[Stored data]
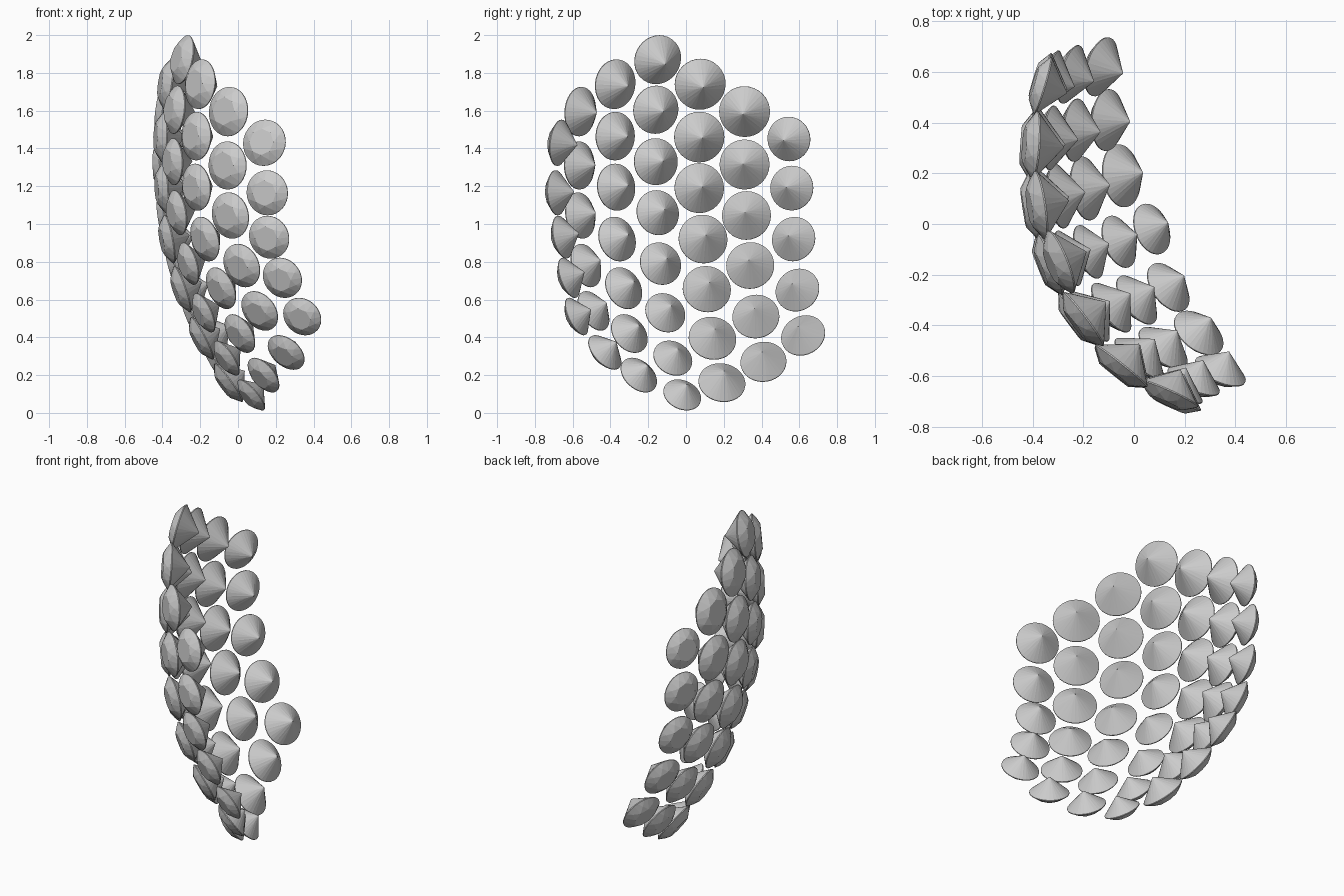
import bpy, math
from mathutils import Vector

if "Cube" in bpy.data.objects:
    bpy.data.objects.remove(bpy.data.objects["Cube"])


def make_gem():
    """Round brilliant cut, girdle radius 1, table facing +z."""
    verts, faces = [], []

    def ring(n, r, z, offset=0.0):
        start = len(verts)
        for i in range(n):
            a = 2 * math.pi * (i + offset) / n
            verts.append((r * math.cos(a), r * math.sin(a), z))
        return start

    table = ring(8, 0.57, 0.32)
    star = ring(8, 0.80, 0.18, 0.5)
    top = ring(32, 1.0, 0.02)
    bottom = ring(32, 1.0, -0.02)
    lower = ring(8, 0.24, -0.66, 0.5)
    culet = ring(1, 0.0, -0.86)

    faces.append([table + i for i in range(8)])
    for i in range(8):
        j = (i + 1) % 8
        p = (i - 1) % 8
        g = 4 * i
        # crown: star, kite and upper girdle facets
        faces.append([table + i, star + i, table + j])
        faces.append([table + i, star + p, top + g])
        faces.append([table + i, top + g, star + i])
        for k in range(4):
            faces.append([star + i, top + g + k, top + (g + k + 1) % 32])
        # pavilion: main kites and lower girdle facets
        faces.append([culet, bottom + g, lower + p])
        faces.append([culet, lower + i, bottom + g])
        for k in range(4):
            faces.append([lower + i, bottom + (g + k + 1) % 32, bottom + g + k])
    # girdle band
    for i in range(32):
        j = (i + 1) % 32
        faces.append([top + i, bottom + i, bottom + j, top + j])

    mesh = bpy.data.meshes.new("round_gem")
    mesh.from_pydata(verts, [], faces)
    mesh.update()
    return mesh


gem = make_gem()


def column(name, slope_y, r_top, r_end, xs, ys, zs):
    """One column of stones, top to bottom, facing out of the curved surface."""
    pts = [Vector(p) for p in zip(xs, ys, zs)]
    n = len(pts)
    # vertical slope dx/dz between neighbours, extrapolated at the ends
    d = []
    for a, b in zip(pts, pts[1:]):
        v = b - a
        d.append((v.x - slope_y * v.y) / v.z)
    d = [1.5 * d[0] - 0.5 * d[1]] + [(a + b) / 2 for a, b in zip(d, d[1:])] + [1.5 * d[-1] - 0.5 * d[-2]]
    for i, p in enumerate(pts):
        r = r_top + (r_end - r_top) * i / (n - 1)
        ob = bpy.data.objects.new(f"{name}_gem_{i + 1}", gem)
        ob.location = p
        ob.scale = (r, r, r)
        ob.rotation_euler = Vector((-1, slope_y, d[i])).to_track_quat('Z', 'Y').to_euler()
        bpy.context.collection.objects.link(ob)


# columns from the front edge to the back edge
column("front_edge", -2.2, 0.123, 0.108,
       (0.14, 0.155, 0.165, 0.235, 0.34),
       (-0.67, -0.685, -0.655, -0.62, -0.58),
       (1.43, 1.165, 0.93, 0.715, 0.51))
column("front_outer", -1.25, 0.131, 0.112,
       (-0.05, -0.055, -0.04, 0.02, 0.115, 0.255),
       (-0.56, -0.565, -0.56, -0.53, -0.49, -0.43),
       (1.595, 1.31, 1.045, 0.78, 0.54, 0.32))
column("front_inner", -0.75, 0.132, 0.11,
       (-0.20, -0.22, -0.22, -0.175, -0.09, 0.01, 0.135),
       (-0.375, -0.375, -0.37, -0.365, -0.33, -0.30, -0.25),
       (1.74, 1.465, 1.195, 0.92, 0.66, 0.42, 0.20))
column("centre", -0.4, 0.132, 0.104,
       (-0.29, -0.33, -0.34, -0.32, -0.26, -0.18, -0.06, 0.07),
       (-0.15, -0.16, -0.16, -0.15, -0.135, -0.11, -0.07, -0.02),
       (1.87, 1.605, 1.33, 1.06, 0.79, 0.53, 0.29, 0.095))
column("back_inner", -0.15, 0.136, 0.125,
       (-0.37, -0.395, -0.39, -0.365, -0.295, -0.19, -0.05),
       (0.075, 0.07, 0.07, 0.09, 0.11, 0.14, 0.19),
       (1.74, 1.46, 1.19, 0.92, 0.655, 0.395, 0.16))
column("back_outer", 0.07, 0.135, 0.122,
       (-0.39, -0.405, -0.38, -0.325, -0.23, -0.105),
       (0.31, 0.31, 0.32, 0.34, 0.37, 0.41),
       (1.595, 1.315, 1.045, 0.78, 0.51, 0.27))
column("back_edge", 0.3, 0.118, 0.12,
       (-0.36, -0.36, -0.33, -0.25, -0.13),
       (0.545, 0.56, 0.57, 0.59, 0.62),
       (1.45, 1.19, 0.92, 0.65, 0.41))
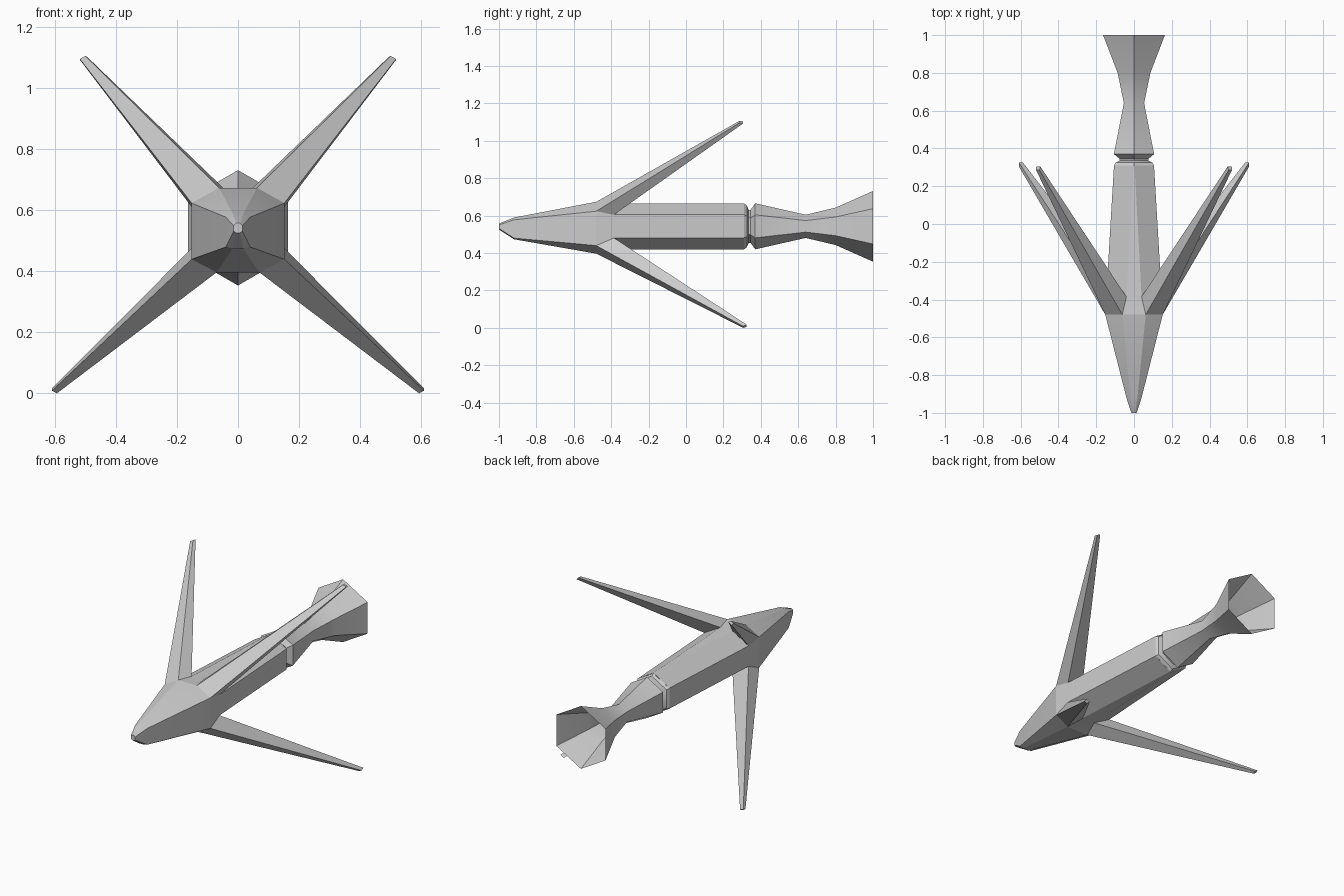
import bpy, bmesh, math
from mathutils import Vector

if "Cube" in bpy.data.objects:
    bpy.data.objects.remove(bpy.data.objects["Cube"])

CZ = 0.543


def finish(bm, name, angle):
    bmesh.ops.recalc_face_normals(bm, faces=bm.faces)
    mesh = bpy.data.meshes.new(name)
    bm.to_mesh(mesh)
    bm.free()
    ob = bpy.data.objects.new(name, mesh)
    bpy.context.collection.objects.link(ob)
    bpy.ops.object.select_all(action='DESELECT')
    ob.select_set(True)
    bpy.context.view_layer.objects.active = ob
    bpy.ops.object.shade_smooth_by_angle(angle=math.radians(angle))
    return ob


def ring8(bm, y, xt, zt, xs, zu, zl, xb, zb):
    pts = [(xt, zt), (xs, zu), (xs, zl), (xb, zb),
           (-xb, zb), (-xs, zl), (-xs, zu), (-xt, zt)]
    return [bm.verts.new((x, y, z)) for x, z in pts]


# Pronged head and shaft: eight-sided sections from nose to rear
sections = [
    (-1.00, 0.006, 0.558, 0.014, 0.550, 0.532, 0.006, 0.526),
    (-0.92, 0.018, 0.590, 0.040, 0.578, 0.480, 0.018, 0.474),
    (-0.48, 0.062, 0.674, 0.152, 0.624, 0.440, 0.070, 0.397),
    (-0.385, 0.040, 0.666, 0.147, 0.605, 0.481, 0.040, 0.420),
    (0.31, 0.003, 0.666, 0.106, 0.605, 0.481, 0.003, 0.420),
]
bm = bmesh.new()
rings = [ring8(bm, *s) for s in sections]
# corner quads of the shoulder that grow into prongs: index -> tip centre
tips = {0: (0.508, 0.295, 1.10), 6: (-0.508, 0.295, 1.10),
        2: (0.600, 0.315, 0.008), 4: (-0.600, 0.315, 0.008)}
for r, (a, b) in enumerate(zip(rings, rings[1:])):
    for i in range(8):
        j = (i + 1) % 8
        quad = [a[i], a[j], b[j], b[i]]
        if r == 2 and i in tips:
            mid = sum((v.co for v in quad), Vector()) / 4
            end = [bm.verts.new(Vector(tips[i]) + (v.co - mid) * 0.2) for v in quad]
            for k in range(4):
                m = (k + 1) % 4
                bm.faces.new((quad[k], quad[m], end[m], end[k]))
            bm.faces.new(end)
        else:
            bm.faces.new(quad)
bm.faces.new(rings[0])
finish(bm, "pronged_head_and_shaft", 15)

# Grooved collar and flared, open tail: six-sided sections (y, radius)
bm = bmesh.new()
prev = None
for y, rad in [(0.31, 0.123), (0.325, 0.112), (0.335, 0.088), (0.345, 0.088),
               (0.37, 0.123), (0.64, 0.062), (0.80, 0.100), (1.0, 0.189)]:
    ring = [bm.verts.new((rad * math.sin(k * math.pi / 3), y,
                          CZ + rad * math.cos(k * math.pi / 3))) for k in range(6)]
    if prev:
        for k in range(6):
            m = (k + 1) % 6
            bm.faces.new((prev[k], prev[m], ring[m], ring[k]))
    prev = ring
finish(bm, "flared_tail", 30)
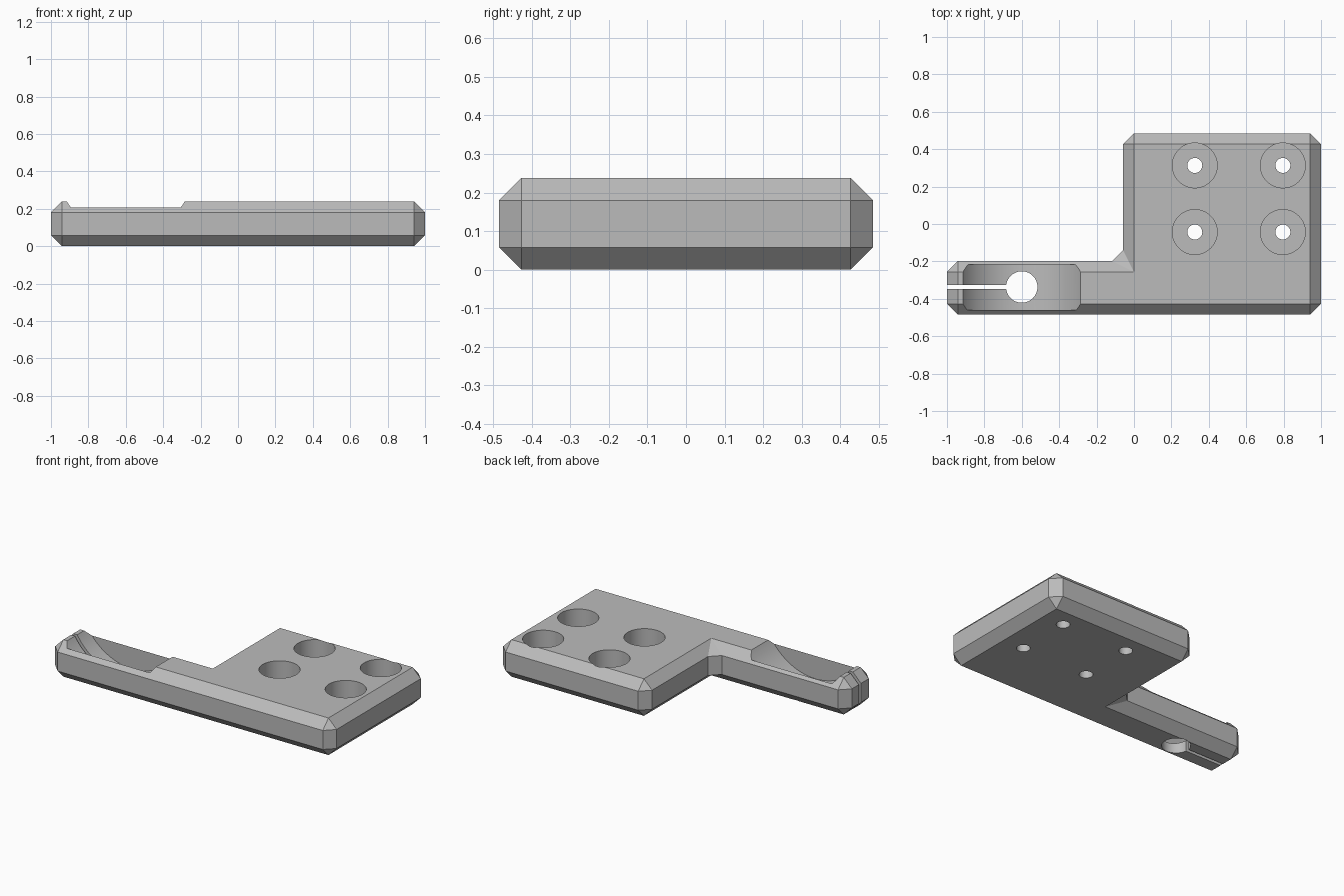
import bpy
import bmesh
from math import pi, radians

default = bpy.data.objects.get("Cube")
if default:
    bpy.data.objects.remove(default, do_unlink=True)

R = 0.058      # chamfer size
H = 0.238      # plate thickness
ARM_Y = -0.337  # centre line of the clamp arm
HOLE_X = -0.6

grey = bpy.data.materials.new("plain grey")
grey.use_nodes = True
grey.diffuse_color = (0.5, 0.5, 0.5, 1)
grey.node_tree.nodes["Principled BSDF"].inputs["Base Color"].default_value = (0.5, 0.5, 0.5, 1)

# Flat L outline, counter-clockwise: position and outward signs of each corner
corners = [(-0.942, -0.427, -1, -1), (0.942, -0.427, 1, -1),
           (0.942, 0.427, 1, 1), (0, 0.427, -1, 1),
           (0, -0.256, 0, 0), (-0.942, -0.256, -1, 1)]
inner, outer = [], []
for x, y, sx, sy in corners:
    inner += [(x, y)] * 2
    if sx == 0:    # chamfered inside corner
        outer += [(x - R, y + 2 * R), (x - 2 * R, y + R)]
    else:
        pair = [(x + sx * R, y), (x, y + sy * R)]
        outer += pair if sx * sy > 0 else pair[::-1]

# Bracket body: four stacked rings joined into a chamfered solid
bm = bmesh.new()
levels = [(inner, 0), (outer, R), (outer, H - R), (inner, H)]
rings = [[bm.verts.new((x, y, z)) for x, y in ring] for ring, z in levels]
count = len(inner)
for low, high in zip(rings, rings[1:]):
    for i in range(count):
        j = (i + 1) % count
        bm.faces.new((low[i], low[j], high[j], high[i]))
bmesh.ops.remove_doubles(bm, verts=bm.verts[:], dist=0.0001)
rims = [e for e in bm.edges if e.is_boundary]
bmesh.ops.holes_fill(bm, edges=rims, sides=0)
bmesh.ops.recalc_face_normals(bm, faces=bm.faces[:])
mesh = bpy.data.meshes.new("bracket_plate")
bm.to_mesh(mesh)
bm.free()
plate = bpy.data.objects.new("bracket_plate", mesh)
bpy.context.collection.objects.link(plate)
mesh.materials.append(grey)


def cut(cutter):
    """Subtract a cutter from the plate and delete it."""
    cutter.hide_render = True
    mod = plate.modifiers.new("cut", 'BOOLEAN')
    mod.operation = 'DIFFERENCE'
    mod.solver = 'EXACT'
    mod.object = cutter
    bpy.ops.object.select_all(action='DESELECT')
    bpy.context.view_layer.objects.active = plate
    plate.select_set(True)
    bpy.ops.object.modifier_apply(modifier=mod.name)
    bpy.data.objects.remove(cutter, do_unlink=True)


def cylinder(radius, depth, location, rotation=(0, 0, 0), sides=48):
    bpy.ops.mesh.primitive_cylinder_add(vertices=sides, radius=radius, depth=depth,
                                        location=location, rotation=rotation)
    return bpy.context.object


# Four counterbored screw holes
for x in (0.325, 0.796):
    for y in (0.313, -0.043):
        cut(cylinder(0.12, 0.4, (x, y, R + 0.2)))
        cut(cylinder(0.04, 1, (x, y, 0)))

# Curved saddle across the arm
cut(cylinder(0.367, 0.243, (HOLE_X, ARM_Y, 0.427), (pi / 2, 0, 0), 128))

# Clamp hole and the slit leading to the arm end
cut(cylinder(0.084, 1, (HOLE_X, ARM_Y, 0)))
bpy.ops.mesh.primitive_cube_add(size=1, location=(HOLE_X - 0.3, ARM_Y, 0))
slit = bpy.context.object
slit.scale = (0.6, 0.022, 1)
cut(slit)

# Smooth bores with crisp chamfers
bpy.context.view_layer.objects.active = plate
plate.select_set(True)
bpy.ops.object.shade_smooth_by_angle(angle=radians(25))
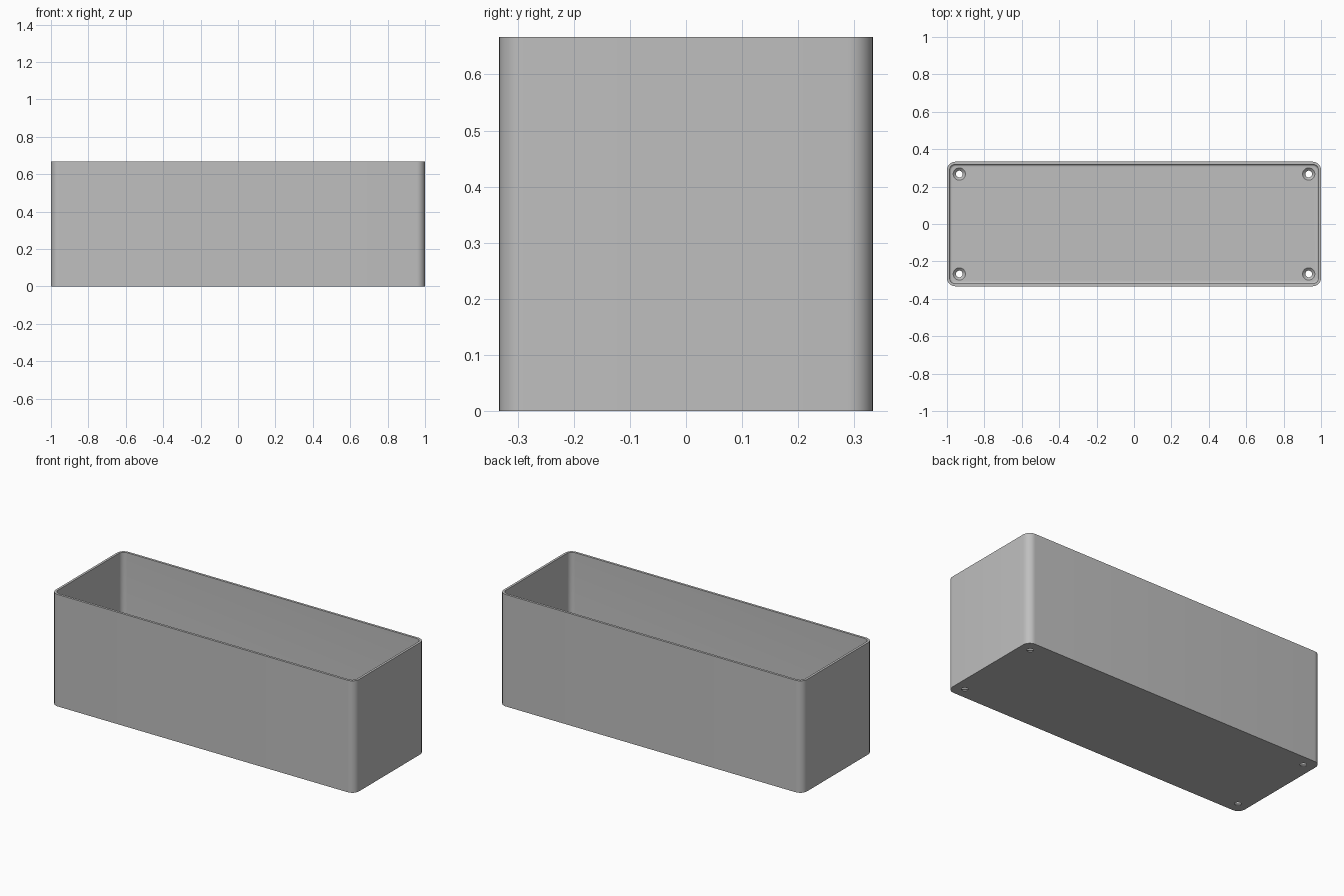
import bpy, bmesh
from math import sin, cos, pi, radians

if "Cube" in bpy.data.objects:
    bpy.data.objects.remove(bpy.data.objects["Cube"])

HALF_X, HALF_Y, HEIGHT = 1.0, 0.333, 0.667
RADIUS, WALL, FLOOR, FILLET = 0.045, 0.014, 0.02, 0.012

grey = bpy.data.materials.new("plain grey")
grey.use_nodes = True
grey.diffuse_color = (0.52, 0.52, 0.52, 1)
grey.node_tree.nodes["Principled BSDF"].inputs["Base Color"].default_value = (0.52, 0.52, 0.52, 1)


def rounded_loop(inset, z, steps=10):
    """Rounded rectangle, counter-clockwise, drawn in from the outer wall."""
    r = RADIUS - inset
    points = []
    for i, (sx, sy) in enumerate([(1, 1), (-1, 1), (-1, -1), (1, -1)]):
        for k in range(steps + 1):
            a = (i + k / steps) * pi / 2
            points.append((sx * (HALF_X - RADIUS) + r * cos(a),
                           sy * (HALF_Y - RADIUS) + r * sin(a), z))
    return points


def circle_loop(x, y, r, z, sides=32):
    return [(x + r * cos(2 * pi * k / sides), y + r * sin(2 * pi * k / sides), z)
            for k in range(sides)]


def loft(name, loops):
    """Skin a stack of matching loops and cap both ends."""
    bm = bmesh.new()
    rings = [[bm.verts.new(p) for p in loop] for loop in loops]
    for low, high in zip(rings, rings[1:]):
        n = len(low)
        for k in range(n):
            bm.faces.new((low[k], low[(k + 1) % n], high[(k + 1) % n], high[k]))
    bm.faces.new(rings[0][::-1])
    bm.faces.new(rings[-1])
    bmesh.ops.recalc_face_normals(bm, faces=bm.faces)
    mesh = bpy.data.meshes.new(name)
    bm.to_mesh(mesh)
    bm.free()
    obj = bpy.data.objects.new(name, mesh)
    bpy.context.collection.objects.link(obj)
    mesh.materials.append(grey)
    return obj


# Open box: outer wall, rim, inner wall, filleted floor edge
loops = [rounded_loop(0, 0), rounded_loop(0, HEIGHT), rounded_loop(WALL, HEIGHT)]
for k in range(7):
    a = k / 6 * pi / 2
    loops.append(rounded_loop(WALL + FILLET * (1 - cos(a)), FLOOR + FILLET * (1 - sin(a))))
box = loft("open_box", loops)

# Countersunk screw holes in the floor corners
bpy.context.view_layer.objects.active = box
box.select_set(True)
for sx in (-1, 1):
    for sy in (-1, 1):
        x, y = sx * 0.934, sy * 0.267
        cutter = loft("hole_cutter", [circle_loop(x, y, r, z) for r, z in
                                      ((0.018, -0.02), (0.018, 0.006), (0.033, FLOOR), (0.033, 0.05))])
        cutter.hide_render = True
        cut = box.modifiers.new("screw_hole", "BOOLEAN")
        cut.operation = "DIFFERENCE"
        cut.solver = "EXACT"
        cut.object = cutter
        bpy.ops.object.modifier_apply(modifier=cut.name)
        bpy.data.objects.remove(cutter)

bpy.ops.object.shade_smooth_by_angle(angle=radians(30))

**Exercise instructions**
If a line in the records above has the word "return", copy it.

**Output for this exercise**
        return start
    return mesh
    return ob
    return [bm.verts.new((x, y, z)) for x, z in pts]
    return bpy.context.object
    return points
    return [(x + r * cos(2 * pi * k / sides), y + r * sin(2 * pi * k / sides), z)
    return obj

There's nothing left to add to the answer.